Largest Asian American Festival to be Held May 10, 2014 in San Diego: Twenty Thousand to Celebrate Asian American Rise in Power, Influence, Income, and Education

San Diego, CA - The National Asian American Coalition is sponsoring, with strong support from the City of San Diego, what is likely to be the largest California Asian American festival in 2014. Twenty thousand Asian Americans from throughout Southern California will be participating.

The festival will take place on May 10th in San Diego on Convoy Street (between Clairemont Mesa Blvd and Raytheon Road.)

The festival celebrates the 50th anniversary of the passage of the Immigration and Naturalization Act. This act was the first time in American history that Asian Americans were welcomed to America, rather than being penalized.

The CEO of the National Asian American Coalition, Faith Bautista, issued the following statement. In summary, it thanks our nation’s Black community and Dr. Martin Luther King, Jr. for the passage of the 1965 Immigration Act. As a result, Asian Americans now have an annual gross domestic product of over one trillion dollars and have the highest rates of graduation from college of any group in America.
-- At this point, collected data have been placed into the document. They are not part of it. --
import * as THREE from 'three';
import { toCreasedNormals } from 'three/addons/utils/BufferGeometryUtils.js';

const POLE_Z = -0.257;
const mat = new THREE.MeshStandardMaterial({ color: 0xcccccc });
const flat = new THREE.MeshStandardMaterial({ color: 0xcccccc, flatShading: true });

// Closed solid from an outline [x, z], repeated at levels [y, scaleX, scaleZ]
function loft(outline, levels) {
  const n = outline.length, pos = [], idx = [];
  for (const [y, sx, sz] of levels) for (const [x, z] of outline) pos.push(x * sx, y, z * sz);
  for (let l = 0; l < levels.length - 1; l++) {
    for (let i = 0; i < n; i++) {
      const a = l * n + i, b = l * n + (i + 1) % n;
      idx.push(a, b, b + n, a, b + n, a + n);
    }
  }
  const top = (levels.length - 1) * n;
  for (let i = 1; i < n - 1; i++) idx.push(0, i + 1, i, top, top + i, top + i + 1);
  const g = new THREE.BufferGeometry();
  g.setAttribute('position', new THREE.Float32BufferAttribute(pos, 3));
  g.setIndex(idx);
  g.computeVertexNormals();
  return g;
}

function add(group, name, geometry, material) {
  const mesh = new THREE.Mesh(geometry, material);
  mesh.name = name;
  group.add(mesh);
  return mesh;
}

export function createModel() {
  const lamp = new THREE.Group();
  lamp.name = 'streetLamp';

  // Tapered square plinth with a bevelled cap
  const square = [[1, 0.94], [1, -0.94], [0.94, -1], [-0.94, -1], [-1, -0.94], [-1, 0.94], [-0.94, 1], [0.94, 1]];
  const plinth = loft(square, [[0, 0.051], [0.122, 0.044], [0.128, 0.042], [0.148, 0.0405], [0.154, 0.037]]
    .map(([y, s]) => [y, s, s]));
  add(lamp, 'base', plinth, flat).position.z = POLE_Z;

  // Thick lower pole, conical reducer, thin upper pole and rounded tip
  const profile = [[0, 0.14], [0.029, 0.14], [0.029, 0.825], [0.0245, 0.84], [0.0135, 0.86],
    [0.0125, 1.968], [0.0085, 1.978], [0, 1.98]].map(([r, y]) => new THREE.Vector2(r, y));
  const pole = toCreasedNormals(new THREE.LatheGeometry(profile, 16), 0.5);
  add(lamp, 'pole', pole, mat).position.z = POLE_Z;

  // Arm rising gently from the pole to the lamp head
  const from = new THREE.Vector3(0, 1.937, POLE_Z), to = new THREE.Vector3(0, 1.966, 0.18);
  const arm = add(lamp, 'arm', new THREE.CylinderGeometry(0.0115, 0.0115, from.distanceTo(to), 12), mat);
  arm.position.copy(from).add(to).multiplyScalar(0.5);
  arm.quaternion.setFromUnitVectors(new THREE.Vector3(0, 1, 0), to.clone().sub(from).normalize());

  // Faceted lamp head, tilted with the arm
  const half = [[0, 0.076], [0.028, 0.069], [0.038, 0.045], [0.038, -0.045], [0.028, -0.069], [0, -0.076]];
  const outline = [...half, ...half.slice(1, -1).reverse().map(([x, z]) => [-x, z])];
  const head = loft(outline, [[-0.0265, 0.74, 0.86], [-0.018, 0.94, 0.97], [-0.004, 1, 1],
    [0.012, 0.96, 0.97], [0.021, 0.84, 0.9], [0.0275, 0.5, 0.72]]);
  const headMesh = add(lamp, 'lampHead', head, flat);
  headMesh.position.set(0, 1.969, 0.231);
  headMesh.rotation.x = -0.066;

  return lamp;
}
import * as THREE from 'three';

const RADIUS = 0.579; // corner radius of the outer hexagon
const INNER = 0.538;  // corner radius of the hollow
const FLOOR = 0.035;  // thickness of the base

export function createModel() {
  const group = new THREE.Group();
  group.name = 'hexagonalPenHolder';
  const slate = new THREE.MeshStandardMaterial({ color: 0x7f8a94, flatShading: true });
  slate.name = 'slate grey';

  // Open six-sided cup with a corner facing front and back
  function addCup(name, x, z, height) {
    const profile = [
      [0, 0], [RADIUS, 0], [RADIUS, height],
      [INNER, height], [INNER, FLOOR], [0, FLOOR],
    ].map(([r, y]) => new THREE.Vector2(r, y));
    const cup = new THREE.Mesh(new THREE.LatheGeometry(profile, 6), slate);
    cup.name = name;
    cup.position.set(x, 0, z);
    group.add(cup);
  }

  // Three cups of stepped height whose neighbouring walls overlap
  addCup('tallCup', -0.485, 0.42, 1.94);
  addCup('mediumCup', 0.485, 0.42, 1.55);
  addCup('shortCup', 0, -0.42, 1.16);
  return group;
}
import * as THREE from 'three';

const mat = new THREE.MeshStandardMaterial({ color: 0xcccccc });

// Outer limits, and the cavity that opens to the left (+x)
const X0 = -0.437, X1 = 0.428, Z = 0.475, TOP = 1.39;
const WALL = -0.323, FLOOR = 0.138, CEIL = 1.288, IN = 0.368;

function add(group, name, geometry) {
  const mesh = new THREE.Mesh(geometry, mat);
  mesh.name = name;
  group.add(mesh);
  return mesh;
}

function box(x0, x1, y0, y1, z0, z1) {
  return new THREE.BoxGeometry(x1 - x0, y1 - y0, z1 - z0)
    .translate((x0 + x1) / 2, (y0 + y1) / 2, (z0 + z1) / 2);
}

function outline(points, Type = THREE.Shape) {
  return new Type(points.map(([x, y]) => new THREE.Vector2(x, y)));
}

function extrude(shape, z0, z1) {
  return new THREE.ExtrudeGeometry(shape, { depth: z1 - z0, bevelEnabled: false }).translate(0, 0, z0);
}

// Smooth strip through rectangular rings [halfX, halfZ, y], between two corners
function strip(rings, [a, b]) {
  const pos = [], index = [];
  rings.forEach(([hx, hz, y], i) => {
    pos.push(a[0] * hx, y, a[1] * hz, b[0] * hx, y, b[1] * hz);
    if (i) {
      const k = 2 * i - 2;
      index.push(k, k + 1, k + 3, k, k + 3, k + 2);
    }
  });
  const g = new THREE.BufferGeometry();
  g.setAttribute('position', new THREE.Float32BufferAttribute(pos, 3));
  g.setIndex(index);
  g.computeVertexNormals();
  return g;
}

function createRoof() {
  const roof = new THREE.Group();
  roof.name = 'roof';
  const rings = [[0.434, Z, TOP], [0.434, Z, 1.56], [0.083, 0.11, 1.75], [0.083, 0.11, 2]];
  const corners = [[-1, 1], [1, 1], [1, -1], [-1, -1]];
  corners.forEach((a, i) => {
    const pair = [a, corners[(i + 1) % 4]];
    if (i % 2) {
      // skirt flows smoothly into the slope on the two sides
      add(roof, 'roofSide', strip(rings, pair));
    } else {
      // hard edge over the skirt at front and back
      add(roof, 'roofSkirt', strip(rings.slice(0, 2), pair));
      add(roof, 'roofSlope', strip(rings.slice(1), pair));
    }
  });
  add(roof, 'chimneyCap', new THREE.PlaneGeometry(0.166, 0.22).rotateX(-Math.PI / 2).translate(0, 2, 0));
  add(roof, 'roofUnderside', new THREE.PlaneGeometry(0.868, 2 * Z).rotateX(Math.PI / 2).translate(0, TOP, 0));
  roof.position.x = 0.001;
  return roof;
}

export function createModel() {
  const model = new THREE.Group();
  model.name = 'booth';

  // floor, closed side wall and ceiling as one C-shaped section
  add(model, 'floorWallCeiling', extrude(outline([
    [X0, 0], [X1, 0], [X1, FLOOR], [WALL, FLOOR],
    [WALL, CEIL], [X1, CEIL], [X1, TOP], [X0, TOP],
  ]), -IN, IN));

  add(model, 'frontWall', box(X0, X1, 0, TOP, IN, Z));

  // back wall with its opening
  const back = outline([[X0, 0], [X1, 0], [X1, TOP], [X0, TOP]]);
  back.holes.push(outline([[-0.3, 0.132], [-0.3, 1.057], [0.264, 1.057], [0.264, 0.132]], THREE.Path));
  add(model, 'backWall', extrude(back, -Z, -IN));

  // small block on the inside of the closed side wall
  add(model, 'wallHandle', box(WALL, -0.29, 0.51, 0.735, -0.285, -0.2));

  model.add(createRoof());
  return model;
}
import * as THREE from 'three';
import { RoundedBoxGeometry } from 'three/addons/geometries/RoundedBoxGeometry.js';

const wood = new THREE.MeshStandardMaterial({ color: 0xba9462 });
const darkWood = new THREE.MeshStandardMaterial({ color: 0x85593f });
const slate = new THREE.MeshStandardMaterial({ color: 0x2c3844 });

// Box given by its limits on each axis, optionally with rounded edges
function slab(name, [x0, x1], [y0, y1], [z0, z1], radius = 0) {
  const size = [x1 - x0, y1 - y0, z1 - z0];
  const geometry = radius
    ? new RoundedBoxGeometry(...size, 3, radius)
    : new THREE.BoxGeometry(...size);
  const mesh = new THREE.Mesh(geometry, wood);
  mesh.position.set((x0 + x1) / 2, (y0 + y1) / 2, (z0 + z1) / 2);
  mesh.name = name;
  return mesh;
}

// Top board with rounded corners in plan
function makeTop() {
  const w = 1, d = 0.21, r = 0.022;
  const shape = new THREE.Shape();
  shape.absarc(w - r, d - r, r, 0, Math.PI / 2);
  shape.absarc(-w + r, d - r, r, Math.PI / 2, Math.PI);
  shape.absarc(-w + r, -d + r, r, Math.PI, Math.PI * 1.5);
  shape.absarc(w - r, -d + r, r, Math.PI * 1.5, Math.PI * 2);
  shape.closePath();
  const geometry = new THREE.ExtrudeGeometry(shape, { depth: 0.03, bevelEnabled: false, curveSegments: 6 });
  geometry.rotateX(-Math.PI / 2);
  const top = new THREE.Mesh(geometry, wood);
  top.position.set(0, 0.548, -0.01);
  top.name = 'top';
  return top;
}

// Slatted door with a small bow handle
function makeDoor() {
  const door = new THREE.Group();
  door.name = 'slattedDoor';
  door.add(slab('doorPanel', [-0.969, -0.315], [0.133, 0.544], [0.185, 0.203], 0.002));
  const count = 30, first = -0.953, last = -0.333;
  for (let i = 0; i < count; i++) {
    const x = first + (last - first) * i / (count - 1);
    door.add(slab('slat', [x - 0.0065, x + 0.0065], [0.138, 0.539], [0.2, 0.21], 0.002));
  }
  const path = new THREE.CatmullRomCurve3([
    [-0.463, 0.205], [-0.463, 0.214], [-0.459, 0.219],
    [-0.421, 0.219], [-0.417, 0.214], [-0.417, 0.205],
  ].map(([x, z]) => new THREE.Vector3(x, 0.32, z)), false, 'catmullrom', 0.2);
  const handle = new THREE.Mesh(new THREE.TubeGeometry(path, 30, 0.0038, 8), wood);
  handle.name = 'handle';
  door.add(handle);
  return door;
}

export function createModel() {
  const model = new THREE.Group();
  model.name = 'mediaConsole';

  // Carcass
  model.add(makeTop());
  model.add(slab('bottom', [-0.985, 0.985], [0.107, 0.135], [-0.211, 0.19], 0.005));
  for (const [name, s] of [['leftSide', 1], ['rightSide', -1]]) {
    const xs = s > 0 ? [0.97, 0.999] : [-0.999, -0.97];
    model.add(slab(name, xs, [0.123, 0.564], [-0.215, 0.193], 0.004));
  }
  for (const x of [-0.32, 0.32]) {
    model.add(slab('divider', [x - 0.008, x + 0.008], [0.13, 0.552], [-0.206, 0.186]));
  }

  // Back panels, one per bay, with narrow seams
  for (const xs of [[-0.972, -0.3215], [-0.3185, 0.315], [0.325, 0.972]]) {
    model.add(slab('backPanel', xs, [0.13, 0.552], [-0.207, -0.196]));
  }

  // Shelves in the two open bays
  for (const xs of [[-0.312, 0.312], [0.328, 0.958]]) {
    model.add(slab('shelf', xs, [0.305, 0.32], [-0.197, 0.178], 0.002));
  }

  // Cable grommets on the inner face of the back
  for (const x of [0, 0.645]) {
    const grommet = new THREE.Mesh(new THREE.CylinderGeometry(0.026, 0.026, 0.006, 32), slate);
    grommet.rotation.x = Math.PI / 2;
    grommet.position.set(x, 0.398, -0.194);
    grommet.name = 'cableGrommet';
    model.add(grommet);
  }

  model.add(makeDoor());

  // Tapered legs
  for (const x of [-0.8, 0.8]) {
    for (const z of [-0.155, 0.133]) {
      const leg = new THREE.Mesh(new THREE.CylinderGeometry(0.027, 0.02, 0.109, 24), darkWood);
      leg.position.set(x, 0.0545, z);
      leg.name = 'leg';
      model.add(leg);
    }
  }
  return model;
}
Faith Bautista’s statement also notes that the Asian American community still has a long way to go. California, for example, has never elected an Asian American Governor or a US Senator. And, no US President has appointed an Asian American to the US Supreme Court.

Faith Bautista the CEO for the National Asian American Coalition stated:

“This year, we are celebrating the 50th anniversary of the 1965 Immigration and Naturalization Act. As a result of this 1965 Act, Asian Americans were welcomed to America. Before the 1965 Act, Asian Americans were discriminated against in employment, in housing and in social services.

Loyal Japanese American citizens, for example, were unlawfully imprisoned in the equivalent of concentration camps and deprived of their property.

And in California alone, eight different laws were passed, over almost a hundred years, specifically discriminating against Chinese Americans and other Asians Americans.

And until the Immigration and Naturalization Act in 1965, almost all the Filipinos in the US were men because the US did not welcome or want Filipino American families. For the most part, Filipino Americans were poorly paid farm workers who helped Cesar Chavez lead strikes against the big farmers who paid them 60 cents an hour.

Today, we rejoice and celebrate that Asian Americans are 20 million strong.

Today, we rejoice and celebrate that the Asian American gross domestic product is well over one trillion dollars. I emphasize, more than one trillion dollars a year just for Asian Americans.

And today, we celebrate and rejoice that there are a far higher percentage of Asian Americans than whites who have graduated from college, or have Masters degrees.

But in celebrating our many recent successes, we owe a very special debt to the Black community. It was the passage of the Civil Rights Act of 1964 by great Black leaders, such as Dr. Martin Luther King Jr., who made it possible for the Immigration and Naturalization Act of 1965 to pass. And, our access to colleges and universities and good-paying jobs are due to many heroic Black struggles and sacrifices on behalf of all Americans.

Our general counsel, for example, told us that in 1960 when he graduated from Yale Law School, Yale allowed no Asian Americans in his class. And at that time, Ivy League schools in general, and even our own UC system, had very few Asian Americans. Today, however, 36% of all UC undergraduate students are Asian American.

And today, even though we are less than 7% of the US population, we have achieved many successes in corporate America and in government. (There are nine Asian American CEOs at Fortune 500 corporations.)

We, of course, owe a very special thank you to an honorary Asian American, a former US president. His name was Lyndon Johnson, who was president in 1965 and made all this possible.

One day soon, I hope we will have an actual Asian American president. Further, one day soon, we will have our first Asian American US Supreme Court Justice, our first California Asian American Governor, and our first California Asian American Senator in California.

All this is very possible. Consider for example, that three of the seven California’s Supreme Court Justices are Asian American. Our Chief Justice is a brilliant Filipina, Tani Gorre Cantil-Sakauye.”